Allometric models for aboveground biomass estimation of small trees and shrubs in African savanna ecosystems


Quantification of plant biomass and carbon in ecosystems is critical for climate change mitigation. For large trees in various ecosystems, allometric models for estimating biomass have been developed but few biomass equations exist for small trees and shrubby vegetation. Allometric above-ground biomass (AGB) models are needed for small trees and shrubs in order to improve the quantification of biomass, particularly for savanna ecosystems, where small trees and shrubs comprise a significant portion of the biomass. In this study we have developed species-specific and multi-species allometric models for biomass estimation of small tree species and shrubs in the savanna ecosystem of Lake Mburo National Park in South Western Uganda. For our models we selected 27 small tree species (N = 403 individuals) and 12 shrub species (N = 177) common in savanna ecosystems for destructive sampling. We developed species-specific and multi-species allometric AGB models to provide estimates of AGB using specific biometric variables recorded for the small trees (i.e. species, DBH, height and crown area), and shrubs (species, height and crown area). We found that crown area was the best single predictor of species-specific AGB for small trees and for species-specific and multi-species models for shrubs. Species-specific models had the best predictive capacity of AGB compared to multi-species biomass models for small trees and shrubs. Multiple-variable models had the best predictive capacity of AGB in both species-specific and multi-species modelling compared to single-variable models.

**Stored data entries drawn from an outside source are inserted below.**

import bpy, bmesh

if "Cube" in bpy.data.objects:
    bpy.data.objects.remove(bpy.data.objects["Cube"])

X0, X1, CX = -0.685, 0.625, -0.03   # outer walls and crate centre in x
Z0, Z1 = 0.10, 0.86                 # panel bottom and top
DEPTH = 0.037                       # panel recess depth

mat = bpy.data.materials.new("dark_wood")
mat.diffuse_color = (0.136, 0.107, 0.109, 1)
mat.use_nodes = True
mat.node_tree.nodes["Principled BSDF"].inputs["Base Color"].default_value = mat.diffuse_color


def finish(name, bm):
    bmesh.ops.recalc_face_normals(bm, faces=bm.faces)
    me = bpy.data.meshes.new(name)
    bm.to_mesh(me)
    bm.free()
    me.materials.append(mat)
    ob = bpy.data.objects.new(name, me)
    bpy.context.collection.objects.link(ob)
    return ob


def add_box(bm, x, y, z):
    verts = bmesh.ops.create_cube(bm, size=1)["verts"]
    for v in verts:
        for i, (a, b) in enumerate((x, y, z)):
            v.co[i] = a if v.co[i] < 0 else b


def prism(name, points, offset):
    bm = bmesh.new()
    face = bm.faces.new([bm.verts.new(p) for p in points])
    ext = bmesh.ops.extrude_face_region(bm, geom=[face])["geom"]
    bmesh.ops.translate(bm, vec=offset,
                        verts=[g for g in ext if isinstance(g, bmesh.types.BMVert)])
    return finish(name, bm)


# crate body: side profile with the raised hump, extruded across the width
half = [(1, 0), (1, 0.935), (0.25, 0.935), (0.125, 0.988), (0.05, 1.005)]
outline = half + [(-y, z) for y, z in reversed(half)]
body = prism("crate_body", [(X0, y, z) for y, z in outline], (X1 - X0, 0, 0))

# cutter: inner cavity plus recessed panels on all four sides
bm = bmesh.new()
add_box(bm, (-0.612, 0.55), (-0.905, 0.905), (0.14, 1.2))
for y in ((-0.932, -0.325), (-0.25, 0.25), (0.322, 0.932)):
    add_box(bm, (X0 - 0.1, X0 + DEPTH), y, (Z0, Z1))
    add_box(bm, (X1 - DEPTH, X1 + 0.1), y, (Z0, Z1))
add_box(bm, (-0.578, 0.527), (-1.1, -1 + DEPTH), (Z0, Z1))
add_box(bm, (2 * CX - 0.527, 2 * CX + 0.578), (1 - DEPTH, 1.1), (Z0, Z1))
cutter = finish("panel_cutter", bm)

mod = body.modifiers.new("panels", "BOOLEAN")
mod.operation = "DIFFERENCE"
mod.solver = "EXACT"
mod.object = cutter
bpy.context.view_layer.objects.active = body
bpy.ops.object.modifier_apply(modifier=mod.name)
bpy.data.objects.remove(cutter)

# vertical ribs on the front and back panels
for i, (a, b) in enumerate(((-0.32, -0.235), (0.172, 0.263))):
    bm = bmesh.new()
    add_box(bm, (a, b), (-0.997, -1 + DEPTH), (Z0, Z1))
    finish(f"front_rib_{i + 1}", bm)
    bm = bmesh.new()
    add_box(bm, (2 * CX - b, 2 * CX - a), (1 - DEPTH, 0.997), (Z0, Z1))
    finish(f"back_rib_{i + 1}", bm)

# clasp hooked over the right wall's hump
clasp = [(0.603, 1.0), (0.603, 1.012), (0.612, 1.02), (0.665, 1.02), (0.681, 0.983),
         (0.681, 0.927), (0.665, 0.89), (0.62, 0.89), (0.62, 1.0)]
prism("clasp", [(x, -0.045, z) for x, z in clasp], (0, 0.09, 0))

Based on these findings we conclude that the evaluation of carbon stocks of tropical savanna ecosystems should use multi-variable species-specific models for AGB estimation at the individual level, and multi-species models for AGB at the ecosystem level.